#### [Your task]
Leave out the pictures and reproduce all of the data exactly.
------ Listed entries ------
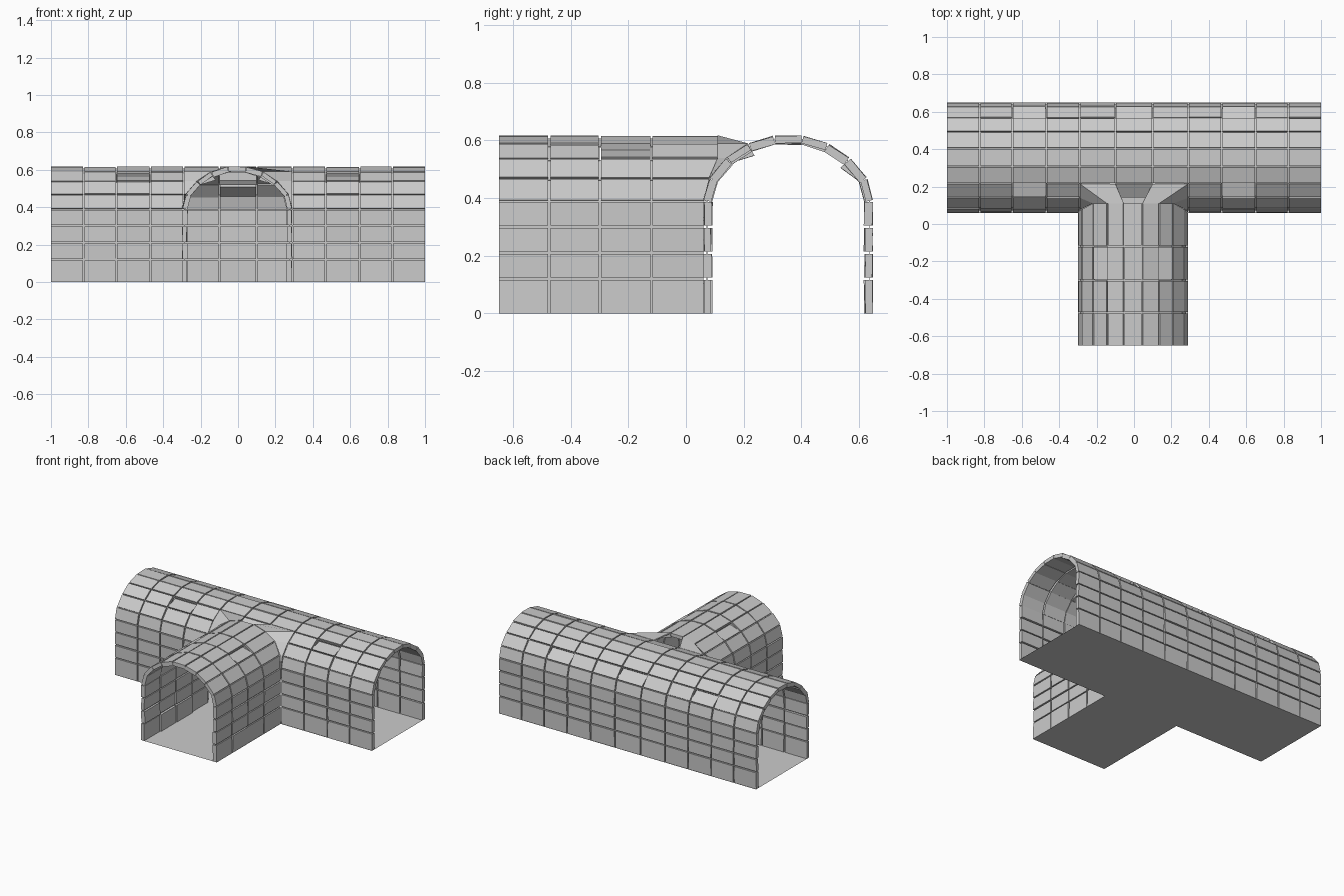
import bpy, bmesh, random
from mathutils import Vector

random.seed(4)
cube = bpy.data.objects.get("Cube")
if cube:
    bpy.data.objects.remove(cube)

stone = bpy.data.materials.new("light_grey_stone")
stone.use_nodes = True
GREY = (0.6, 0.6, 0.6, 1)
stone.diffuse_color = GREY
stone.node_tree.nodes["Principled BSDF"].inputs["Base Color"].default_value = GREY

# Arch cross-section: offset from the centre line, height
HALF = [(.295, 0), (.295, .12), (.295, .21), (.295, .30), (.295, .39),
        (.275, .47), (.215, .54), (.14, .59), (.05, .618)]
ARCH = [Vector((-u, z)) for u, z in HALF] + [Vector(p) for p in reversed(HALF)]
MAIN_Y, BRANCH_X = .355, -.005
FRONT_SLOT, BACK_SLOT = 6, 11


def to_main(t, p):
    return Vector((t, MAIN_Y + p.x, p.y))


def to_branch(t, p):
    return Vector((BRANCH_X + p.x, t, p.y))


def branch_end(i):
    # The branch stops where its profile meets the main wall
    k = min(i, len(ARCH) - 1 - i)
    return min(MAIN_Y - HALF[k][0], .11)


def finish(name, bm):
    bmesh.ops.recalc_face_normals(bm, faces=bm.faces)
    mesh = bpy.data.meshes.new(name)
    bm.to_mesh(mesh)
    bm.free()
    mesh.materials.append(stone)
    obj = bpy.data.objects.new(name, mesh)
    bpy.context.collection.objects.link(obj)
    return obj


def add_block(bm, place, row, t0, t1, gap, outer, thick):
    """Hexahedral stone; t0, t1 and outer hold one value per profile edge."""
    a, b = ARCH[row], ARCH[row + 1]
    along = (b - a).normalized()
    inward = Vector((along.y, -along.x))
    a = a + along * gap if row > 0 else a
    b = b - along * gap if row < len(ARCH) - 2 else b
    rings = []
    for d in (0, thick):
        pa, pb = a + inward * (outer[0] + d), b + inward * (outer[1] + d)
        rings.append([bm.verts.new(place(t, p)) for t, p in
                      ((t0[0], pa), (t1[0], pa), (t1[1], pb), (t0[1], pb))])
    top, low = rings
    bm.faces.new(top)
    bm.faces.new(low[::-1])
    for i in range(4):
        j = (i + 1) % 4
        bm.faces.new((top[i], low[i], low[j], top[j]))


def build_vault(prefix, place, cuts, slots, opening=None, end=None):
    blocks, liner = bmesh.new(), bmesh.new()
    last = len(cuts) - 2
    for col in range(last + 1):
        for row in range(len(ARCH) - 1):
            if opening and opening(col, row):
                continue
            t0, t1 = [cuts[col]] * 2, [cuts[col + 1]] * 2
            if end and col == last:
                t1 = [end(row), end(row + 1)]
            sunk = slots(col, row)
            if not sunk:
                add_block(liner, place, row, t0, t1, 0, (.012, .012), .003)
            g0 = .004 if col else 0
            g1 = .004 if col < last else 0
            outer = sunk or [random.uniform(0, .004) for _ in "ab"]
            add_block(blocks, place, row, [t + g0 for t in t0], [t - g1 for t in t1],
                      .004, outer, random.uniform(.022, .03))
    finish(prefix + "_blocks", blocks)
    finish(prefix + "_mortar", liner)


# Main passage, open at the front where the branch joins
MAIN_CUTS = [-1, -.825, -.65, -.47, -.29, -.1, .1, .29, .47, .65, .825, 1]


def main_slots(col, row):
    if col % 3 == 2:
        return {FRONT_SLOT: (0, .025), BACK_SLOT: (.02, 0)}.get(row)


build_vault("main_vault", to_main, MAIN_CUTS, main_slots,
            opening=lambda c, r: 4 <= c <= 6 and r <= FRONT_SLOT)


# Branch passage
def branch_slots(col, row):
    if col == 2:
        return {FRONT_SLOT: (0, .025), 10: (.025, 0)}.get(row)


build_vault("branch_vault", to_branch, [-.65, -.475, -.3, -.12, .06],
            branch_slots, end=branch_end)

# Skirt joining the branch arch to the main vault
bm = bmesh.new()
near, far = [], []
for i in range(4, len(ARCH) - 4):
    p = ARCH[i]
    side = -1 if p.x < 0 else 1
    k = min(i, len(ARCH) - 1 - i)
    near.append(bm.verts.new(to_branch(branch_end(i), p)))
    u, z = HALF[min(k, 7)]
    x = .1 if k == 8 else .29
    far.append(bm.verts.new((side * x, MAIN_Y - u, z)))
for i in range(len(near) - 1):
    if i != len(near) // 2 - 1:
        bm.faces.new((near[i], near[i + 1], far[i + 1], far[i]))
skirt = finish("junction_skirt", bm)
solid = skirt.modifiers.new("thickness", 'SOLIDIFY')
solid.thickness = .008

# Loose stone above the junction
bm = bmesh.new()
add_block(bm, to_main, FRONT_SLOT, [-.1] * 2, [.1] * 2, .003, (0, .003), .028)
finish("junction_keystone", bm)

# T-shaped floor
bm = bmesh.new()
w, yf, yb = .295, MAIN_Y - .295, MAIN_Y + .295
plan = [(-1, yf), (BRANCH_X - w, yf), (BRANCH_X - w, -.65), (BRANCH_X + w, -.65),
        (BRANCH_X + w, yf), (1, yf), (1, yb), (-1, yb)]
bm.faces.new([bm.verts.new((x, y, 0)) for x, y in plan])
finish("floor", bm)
------
#### [Expected answer]
import bpy, bmesh, random
from mathutils import Vector

random.seed(4)
cube = bpy.data.objects.get("Cube")
if cube:
    bpy.data.objects.remove(cube)

stone = bpy.data.materials.new("light_grey_stone")
stone.use_nodes = True
GREY = (0.6, 0.6, 0.6, 1)
stone.diffuse_color = GREY
stone.node_tree.nodes["Principled BSDF"].inputs["Base Color"].default_value = GREY

# Arch cross-section: offset from the centre line, height
HALF = [(.295, 0), (.295, .12), (.295, .21), (.295, .30), (.295, .39),
        (.275, .47), (.215, .54), (.14, .59), (.05, .618)]
ARCH = [Vector((-u, z)) for u, z in HALF] + [Vector(p) for p in reversed(HALF)]
MAIN_Y, BRANCH_X = .355, -.005
FRONT_SLOT, BACK_SLOT = 6, 11


def to_main(t, p):
    return Vector((t, MAIN_Y + p.x, p.y))


def to_branch(t, p):
    return Vector((BRANCH_X + p.x, t, p.y))


def branch_end(i):
    # The branch stops where its profile meets the main wall
    k = min(i, len(ARCH) - 1 - i)
    return min(MAIN_Y - HALF[k][0], .11)


def finish(name, bm):
    bmesh.ops.recalc_face_normals(bm, faces=bm.faces)
    mesh = bpy.data.meshes.new(name)
    bm.to_mesh(mesh)
    bm.free()
    mesh.materials.append(stone)
    obj = bpy.data.objects.new(name, mesh)
    bpy.context.collection.objects.link(obj)
    return obj


def add_block(bm, place, row, t0, t1, gap, outer, thick):
    """Hexahedral stone; t0, t1 and outer hold one value per profile edge."""
    a, b = ARCH[row], ARCH[row + 1]
    along = (b - a).normalized()
    inward = Vector((along.y, -along.x))
    a = a + along * gap if row > 0 else a
    b = b - along * gap if row < len(ARCH) - 2 else b
    rings = []
    for d in (0, thick):
        pa, pb = a + inward * (outer[0] + d), b + inward * (outer[1] + d)
        rings.append([bm.verts.new(place(t, p)) for t, p in
                      ((t0[0], pa), (t1[0], pa), (t1[1], pb), (t0[1], pb))])
    top, low = rings
    bm.faces.new(top)
    bm.faces.new(low[::-1])
    for i in range(4):
        j = (i + 1) % 4
        bm.faces.new((top[i], low[i], low[j], top[j]))


def build_vault(prefix, place, cuts, slots, opening=None, end=None):
    blocks, liner = bmesh.new(), bmesh.new()
    last = len(cuts) - 2
    for col in range(last + 1):
        for row in range(len(ARCH) - 1):
            if opening and opening(col, row):
                continue
            t0, t1 = [cuts[col]] * 2, [cuts[col + 1]] * 2
            if end and col == last:
                t1 = [end(row), end(row + 1)]
            sunk = slots(col, row)
            if not sunk:
                add_block(liner, place, row, t0, t1, 0, (.012, .012), .003)
            g0 = .004 if col else 0
            g1 = .004 if col < last else 0
            outer = sunk or [random.uniform(0, .004) for _ in "ab"]
            add_block(blocks, place, row, [t + g0 for t in t0], [t - g1 for t in t1],
                      .004, outer, random.uniform(.022, .03))
    finish(prefix + "_blocks", blocks)
    finish(prefix + "_mortar", liner)


# Main passage, open at the front where the branch joins
MAIN_CUTS = [-1, -.825, -.65, -.47, -.29, -.1, .1, .29, .47, .65, .825, 1]


def main_slots(col, row):
    if col % 3 == 2:
        return {FRONT_SLOT: (0, .025), BACK_SLOT: (.02, 0)}.get(row)


build_vault("main_vault", to_main, MAIN_CUTS, main_slots,
            opening=lambda c, r: 4 <= c <= 6 and r <= FRONT_SLOT)


# Branch passage
def branch_slots(col, row):
    if col == 2:
        return {FRONT_SLOT: (0, .025), 10: (.025, 0)}.get(row)


build_vault("branch_vault", to_branch, [-.65, -.475, -.3, -.12, .06],
            branch_slots, end=branch_end)

# Skirt joining the branch arch to the main vault
bm = bmesh.new()
near, far = [], []
for i in range(4, len(ARCH) - 4):
    p = ARCH[i]
    side = -1 if p.x < 0 else 1
    k = min(i, len(ARCH) - 1 - i)
    near.append(bm.verts.new(to_branch(branch_end(i), p)))
    u, z = HALF[min(k, 7)]
    x = .1 if k == 8 else .29
    far.append(bm.verts.new((side * x, MAIN_Y - u, z)))
for i in range(len(near) - 1):
    if i != len(near) // 2 - 1:
        bm.faces.new((near[i], near[i + 1], far[i + 1], far[i]))
skirt = finish("junction_skirt", bm)
solid = skirt.modifiers.new("thickness", 'SOLIDIFY')
solid.thickness = .008

# Loose stone above the junction
bm = bmesh.new()
add_block(bm, to_main, FRONT_SLOT, [-.1] * 2, [.1] * 2, .003, (0, .003), .028)
finish("junction_keystone", bm)

# T-shaped floor
bm = bmesh.new()
w, yf, yb = .295, MAIN_Y - .295, MAIN_Y + .295
plan = [(-1, yf), (BRANCH_X - w, yf), (BRANCH_X - w, -.65), (BRANCH_X + w, -.65),
        (BRANCH_X + w, yf), (1, yf), (1, yb), (-1, yb)]
bm.faces.new([bm.verts.new((x, y, 0)) for x, y in plan])
finish("floor", bm)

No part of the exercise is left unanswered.